TASK DESCRIPTION - Repeat precisely the span of lines below that opens with the line containing "# Openings: arched" and closes with the line containing "cuts.append((FRONT, asin(half /", both included.

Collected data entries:
--- START ---

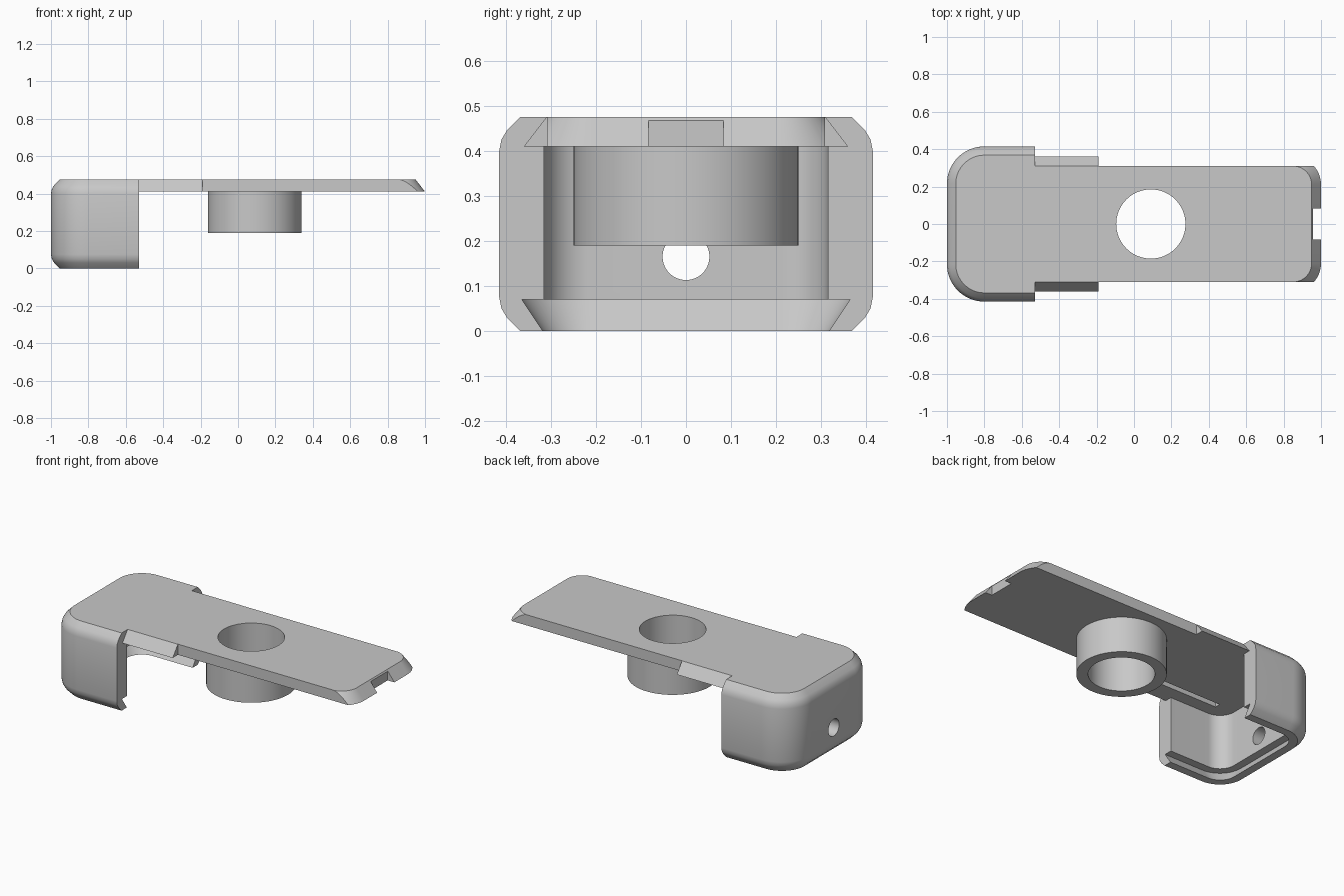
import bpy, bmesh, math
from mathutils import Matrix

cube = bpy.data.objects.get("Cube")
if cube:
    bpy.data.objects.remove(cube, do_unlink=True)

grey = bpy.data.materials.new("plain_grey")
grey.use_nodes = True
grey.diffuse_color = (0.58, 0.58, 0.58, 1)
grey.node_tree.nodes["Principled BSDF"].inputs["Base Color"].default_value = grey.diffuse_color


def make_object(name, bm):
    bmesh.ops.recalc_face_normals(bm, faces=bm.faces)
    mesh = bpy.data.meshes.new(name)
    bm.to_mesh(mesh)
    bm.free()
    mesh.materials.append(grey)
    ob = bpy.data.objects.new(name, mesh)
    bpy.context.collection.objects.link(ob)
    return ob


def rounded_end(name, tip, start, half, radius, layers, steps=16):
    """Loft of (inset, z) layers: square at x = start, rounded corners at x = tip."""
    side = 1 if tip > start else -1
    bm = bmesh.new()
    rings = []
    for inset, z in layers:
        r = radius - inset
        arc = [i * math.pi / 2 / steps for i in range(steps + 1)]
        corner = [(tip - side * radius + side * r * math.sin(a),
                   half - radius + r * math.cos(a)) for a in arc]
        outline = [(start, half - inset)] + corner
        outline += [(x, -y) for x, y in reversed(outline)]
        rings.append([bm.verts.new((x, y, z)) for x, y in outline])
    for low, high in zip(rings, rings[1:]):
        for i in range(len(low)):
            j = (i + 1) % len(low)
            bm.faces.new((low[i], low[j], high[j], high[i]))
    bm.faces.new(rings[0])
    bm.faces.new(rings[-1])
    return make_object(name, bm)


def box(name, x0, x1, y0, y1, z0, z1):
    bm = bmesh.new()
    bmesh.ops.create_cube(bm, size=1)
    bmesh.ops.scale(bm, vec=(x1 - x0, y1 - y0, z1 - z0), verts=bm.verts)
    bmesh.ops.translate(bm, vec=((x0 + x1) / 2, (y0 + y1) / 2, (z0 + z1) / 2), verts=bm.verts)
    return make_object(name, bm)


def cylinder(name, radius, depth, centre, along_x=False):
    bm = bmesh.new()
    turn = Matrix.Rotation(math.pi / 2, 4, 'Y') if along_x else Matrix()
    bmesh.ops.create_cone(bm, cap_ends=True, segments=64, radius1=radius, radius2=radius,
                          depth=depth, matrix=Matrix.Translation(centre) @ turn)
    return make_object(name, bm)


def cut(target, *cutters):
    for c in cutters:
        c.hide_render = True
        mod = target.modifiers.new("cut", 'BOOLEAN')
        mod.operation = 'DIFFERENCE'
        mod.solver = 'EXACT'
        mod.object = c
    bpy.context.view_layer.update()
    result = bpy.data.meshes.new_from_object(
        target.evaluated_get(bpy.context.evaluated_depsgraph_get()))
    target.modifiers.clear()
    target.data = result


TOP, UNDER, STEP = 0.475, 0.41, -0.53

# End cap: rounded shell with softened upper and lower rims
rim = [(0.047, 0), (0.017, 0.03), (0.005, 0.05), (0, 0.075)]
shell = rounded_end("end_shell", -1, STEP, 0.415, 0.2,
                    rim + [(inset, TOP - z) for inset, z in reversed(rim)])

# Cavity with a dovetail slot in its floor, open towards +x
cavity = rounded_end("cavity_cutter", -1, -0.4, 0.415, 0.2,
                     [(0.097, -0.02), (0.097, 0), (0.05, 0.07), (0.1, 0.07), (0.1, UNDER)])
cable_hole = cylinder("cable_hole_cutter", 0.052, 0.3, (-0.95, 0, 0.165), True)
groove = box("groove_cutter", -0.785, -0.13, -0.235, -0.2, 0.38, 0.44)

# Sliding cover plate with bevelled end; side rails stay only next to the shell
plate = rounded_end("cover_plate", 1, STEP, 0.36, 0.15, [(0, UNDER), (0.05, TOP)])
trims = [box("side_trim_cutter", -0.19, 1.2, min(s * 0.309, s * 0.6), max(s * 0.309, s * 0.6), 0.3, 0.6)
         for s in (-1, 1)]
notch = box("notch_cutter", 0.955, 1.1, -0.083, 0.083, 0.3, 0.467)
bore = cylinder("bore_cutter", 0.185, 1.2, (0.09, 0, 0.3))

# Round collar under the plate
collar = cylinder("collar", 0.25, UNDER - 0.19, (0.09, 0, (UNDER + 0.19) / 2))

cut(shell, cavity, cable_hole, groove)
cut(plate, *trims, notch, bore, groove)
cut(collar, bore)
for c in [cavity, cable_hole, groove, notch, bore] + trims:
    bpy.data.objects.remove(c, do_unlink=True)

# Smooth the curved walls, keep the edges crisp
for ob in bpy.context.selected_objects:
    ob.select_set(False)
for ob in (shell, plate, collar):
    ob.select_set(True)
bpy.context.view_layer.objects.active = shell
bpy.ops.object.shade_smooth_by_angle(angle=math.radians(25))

--- END ---
--- START ---

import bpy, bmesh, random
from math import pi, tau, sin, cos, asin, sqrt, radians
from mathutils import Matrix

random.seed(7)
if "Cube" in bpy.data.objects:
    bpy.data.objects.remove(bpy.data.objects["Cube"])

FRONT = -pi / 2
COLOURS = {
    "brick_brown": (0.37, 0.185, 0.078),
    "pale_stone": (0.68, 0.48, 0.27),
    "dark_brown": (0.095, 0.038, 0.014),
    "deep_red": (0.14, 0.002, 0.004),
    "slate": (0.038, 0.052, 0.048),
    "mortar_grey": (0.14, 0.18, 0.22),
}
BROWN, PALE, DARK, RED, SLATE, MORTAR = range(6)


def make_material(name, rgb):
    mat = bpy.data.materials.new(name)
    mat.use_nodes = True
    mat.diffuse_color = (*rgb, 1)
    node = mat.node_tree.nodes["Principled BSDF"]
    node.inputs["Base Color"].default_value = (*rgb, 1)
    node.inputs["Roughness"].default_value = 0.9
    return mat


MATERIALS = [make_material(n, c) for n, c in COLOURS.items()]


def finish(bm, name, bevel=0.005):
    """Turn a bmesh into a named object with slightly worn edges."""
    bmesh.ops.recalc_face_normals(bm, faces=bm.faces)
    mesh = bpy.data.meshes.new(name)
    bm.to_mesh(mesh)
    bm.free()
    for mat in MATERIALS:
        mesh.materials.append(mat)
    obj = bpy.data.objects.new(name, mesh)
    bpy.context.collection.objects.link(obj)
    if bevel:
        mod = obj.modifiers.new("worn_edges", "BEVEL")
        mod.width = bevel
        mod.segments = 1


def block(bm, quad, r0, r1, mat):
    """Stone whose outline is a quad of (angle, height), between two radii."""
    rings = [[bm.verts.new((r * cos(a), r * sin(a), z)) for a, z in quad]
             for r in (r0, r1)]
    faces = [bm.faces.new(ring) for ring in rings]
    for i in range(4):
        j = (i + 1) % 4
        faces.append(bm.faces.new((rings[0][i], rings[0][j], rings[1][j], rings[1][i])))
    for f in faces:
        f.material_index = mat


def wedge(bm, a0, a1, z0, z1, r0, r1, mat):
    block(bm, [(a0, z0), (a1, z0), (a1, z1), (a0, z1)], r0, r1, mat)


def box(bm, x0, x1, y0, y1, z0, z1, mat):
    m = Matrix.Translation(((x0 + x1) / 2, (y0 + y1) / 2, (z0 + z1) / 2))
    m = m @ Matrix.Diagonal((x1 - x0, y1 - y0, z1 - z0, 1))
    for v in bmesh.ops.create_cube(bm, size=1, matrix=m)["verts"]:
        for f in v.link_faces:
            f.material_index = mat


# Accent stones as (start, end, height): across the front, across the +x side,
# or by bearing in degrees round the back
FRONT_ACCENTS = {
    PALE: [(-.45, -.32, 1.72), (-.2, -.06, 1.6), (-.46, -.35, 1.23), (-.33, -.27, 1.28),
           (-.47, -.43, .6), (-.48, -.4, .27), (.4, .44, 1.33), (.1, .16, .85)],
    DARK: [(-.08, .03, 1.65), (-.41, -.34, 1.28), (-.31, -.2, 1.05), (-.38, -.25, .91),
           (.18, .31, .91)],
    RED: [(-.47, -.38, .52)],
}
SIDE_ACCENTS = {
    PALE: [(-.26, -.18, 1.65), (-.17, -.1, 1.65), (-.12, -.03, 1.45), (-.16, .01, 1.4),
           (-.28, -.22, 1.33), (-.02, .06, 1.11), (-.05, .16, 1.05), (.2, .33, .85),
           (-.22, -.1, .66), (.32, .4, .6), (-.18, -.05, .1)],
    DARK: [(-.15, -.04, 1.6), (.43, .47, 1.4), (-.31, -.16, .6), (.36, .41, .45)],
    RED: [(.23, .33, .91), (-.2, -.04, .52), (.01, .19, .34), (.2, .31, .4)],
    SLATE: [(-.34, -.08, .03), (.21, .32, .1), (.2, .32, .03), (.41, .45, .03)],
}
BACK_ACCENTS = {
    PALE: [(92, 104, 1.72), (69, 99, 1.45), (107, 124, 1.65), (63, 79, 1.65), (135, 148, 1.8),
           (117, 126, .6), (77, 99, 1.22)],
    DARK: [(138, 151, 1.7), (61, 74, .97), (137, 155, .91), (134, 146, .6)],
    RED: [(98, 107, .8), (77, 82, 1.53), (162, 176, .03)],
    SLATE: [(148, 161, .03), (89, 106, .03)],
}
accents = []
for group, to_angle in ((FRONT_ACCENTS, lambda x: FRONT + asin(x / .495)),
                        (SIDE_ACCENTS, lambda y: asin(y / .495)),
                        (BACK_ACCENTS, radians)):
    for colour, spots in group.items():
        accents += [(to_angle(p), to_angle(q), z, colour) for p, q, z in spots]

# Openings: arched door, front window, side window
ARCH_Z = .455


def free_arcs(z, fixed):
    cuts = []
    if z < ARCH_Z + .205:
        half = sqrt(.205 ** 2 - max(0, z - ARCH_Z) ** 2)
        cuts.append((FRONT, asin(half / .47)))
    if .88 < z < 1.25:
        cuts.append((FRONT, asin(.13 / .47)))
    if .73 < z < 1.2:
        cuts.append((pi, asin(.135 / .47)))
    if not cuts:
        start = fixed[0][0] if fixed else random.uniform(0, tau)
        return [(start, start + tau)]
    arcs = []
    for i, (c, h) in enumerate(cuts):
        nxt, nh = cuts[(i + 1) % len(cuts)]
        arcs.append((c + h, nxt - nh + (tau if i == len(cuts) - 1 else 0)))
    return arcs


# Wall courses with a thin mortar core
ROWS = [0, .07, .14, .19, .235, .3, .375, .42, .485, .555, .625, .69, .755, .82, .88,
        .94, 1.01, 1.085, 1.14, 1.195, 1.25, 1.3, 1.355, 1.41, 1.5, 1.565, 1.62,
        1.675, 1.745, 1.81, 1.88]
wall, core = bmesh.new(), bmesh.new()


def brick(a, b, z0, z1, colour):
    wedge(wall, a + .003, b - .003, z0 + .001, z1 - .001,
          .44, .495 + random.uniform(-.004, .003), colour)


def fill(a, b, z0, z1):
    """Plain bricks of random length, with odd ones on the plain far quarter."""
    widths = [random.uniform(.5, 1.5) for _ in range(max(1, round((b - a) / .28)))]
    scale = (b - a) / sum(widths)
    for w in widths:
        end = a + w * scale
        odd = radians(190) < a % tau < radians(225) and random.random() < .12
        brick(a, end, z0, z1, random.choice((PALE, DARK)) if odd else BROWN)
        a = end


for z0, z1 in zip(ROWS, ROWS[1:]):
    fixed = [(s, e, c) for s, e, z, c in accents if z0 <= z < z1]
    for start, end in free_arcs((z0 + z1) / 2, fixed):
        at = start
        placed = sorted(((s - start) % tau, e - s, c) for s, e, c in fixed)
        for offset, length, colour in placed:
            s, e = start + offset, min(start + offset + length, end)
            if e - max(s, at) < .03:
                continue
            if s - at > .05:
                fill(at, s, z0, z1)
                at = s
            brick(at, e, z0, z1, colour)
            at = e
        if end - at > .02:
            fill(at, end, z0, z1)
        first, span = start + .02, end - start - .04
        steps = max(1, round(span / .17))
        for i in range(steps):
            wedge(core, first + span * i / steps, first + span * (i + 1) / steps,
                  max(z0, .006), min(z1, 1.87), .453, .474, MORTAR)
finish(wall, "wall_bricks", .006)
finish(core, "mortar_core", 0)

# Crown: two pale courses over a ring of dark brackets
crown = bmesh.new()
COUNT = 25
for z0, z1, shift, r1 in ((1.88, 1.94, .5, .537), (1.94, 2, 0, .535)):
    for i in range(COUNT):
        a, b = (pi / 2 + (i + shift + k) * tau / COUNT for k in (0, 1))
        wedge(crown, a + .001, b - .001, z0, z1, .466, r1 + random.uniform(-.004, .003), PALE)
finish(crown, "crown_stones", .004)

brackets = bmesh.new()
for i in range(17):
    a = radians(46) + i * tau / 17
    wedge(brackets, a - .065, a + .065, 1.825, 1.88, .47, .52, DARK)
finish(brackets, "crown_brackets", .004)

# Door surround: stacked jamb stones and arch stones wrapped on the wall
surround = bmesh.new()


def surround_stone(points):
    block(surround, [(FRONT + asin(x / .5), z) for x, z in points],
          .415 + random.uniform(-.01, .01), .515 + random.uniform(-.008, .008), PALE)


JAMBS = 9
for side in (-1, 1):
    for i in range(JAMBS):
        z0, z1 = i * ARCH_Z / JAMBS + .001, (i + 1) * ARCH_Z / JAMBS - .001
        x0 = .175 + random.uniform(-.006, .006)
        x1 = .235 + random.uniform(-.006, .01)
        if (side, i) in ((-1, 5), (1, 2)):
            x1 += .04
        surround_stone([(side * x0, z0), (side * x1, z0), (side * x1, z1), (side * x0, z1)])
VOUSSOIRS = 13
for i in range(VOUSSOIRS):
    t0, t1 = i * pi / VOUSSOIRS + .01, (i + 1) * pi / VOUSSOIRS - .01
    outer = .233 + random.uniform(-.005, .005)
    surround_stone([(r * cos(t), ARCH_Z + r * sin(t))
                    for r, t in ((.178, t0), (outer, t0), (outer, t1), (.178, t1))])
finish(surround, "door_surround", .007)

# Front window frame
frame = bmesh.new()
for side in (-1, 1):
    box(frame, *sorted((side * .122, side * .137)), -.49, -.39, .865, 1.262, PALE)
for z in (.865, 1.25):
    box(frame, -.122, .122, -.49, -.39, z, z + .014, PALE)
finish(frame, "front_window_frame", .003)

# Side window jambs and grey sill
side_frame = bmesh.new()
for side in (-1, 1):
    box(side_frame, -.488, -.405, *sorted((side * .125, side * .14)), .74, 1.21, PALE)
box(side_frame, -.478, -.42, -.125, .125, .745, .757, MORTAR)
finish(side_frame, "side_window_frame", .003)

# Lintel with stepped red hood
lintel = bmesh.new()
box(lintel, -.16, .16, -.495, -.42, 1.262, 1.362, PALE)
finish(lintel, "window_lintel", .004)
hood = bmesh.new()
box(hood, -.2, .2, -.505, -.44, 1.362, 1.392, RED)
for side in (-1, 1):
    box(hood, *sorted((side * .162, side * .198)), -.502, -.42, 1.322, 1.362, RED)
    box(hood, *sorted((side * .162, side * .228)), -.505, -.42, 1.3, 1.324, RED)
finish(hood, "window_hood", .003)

--- END ---

RESPONSE -
# Openings: arched door, front window, side window
ARCH_Z = .455


def free_arcs(z, fixed):
    cuts = []
    if z < ARCH_Z + .205:
        half = sqrt(.205 ** 2 - max(0, z - ARCH_Z) ** 2)
        cuts.append((FRONT, asin(half / .47)))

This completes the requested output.